This programming language may be used to instruct a computer to perform a task.
The 6800 was the central processing unit of a family of integrated circuits and development boards designed by Motorola in the early 1970s, and marketed heavily beginning in 1975. Like its contemporary, the Intel 8080, it was a microprocessor with an 8-bit data bus and a 16-bit address bus, offered in a 40-pin DIP.
It has been stated that the design team loosely based the assembly language of the 6800 on the DEC PDP-11, although cost concerns necessitated that it be a subset of the much larger and more expensive DEC design.

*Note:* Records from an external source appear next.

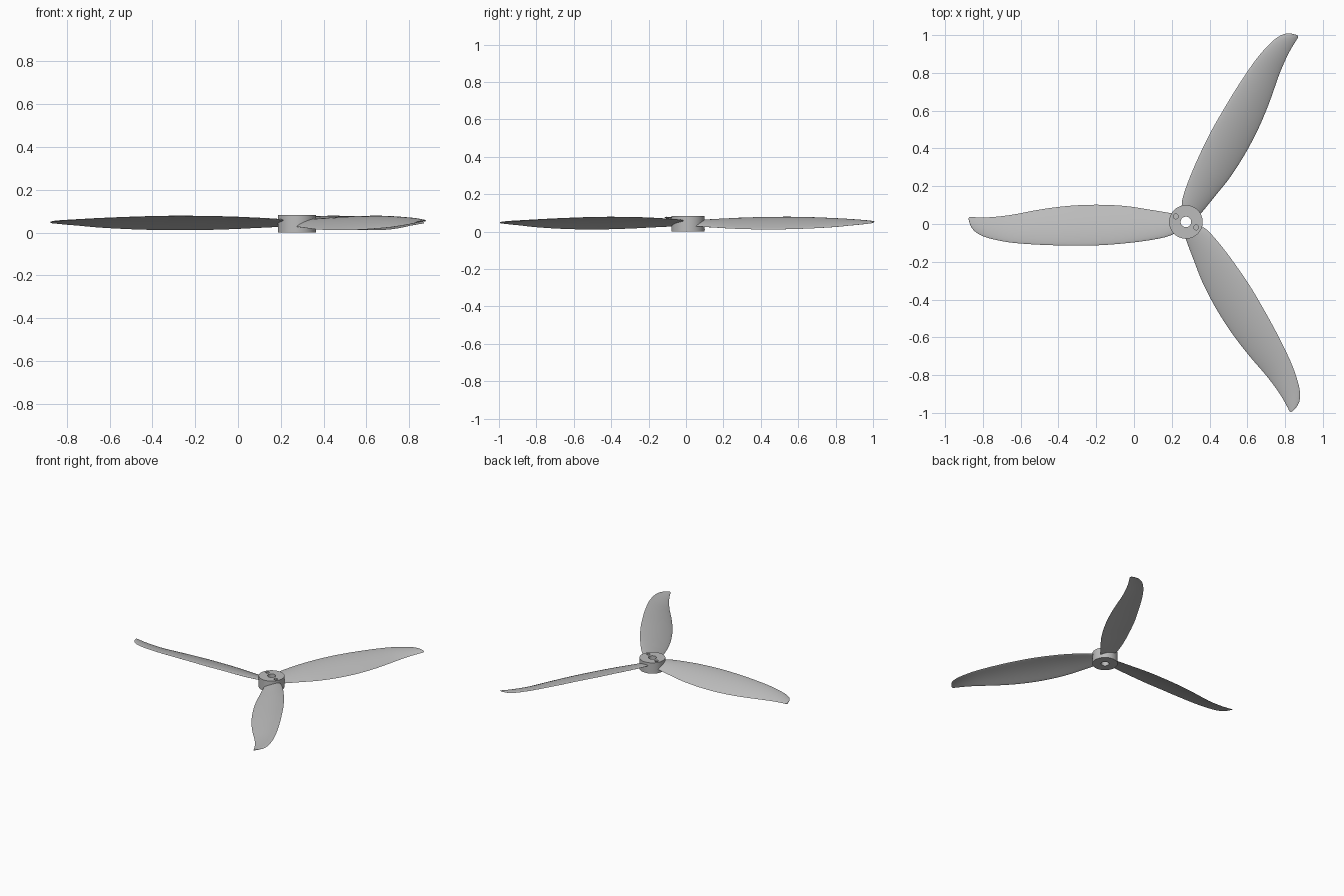
import bpy
import bmesh
from math import sin, cos, pi, radians
from mathutils import Vector, Matrix

cube = bpy.data.objects.get("Cube")
if cube:
    bpy.data.objects.remove(cube)

CENTRE = Vector((0.275, 0.011, 0))
HUB_RADIUS = 0.089
HUB_HEIGHT = 0.082
SECTION_POINTS = 14
STEPS = 5

grey = bpy.data.materials.new("light grey plastic")
grey.use_nodes = True
colour = (0.5, 0.5, 0.5, 1)
grey.diffuse_color = colour
grey.node_tree.nodes["Principled BSDF"].inputs["Base Color"].default_value = colour

# Blade stations: distance from hub, low edge, high edge, low height, high height
STATIONS = [Vector(s) for s in (
    (.05, .04, -.055, .03, .056),
    (.1, .05, -.078, .027, .062),
    (.2, .066, -.098, .022, .068),
    (.32, .084, -.113, .016, .074),
    (.47, .091, -.124, .012, .077),
    (.62, .085, -.125, .012, .077),
    (.77, .066, -.121, .016, .073),
    (.92, .038, -.11, .024, .067),
    (1.02, .026, -.092, .033, .061),
    (1.08, .024, -.073, .038, .057),
    (1.12, .025, -.048, .042, .054),
    (1.14, .026, -.02, .044, .052),
    (1.15, .022, .01, .046, .05))]


def make_object(name, bm):
    mesh = bpy.data.meshes.new(name)
    bmesh.ops.recalc_face_normals(bm, faces=bm.faces)
    bm.to_mesh(mesh)
    bm.free()
    mesh.materials.append(grey)
    obj = bpy.data.objects.new(name, mesh)
    bpy.context.collection.objects.link(obj)
    return obj


def shade(obj, degrees):
    bpy.ops.object.select_all(action="DESELECT")
    obj.select_set(True)
    bpy.context.view_layer.objects.active = obj
    bpy.ops.object.shade_smooth_by_angle(angle=radians(degrees))


def smooth_stations(points):
    """Catmull-Rom interpolation through the stations."""
    last = len(points) - 1
    for i in range(last):
        a, b = points[max(i - 1, 0)], points[i]
        c, d = points[i + 1], points[min(i + 2, last)]
        for k in range(STEPS):
            t = k / STEPS
            yield (b * 2 + (c - a) * t + (a * 2 - b * 5 + c * 4 - d) * t ** 2
                   + (b * 3 - a - c * 3 + d) * t ** 3) / 2
    yield points[last]


def blade_section(station):
    """Closed cambered aerofoil running over the top and back underneath."""
    u, low, high, z_low, z_high = station
    chord = low - high
    thickness = 0.002 + 0.022 * chord + 0.004 * max(0, 1 - u * 3)
    n = SECTION_POINTS
    for k in range(2 * n):
        angle = pi * k / n
        t = (1 - cos(angle)) / 2
        camber = 0.055 * chord * 4 * t * (1 - t)
        z = z_high + (z_low - z_high) * t + camber
        yield (-u, high + chord * t, z + thickness * sin(angle))


def make_blade(name, degrees):
    bm = bmesh.new()
    rings = [[bm.verts.new(p) for p in blade_section(s)]
             for s in smooth_stations(STATIONS)]
    for ring, following in zip(rings, rings[1:]):
        for i in range(len(ring)):
            bm.faces.new((ring[i - 1], ring[i], following[i], following[i - 1]))
    bm.faces.new(rings[0])
    bm.faces.new(rings[-1])
    turn = Matrix.Translation(CENTRE) @ Matrix.Rotation(radians(degrees), 4, "Z")
    bmesh.ops.transform(bm, matrix=turn, verts=bm.verts)
    shade(make_object(name, bm), 60)


def make_cylinder(name, position, radius, bottom, top, sides):
    bm = bmesh.new()
    place = Matrix.Translation(CENTRE + Vector((*position, (bottom + top) / 2)))
    bmesh.ops.create_cone(bm, cap_ends=True, segments=sides, radius1=radius,
                          radius2=radius, depth=top - bottom, matrix=place)
    return make_object(name, bm)


# Three blades around the hub
for name, degrees in (("left_front_blade", 120), ("left_back_blade", -120),
                      ("right_blade", 0)):
    make_blade(name, degrees)

# Hub with a through bore and two blind pin holes
hub = make_cylinder("hub", (0, 0), HUB_RADIUS, 0, HUB_HEIGHT, 64)
cutters = [make_cylinder("bore_cutter", (0, 0), 0.028, -1, 1, 32)]
for side in (-1, 1):
    cutters.append(make_cylinder("pin_hole_cutter", (side * 0.054, side * -0.029),
                                 0.013, HUB_HEIGHT * 0.75, 1, 24))
for cutter in cutters:
    cutter.hide_render = True
    cutter.hide_set(True)
    cut = hub.modifiers.new("hole", "BOOLEAN")
    cut.operation = "DIFFERENCE"
    cut.solver = "EXACT"
    cut.object = cutter
shade(hub, 35)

From a programmer's standpoint, the 6800 possessed two 8-bit accumulators (A and B), two 16-bit pointer registers (X and S), a 16-bit instruction pointer, and an 8-bit flag register (P). Although the 8080 had more registers and a faster base clock, real-world performance and machine-code density were quite similar, due to the more flexible addressing modes and lower clock-per-instruction ratio of the 6800. PC-relative branching instructions (with signed 8-bit displacements) and 8-bit (direct-page) addressing options also helped the 6800 in this regard. The hobbyists of the day had a tendency to fall into two different groups (the 8xxx and 6xxx 'camps'), and countless contests and debates ensued, with each group claiming that their 'family' was superior. It was quite rare to see a small-computer enthusiast in the late 1970s who didn't have a strong preference for one over the other.
The 6800 spawned many offshoots and offspring, like the MOS Technology 65xx family, the "upward-compatible" Motorola 6809, and numerous micro-controllers. 68xx-based systems were prevalent in the late 1970s and early 1980s, in household, business, and automotive applications. The 6800's popularity in home computers, however, was easily eclipsed by the 65xx family of microprocessors, largely due to the lower hardware cost and comparable performance of the 65xx family. The 8080 suffered a similar fate, at the hands of the Zilog Z-80 (due mostly to the Z-80's richer and more versatile instruction set).
The Motorola 68000, designed in the late 1970s, was the popular and much more capable successor to the 6800, and although their assembly languages both share a similarity to the DEC PDP-11 (a model of elegance and orthogonality), they are all mutually incompatible.
This category has the following 3 subcategories, out of 3 total.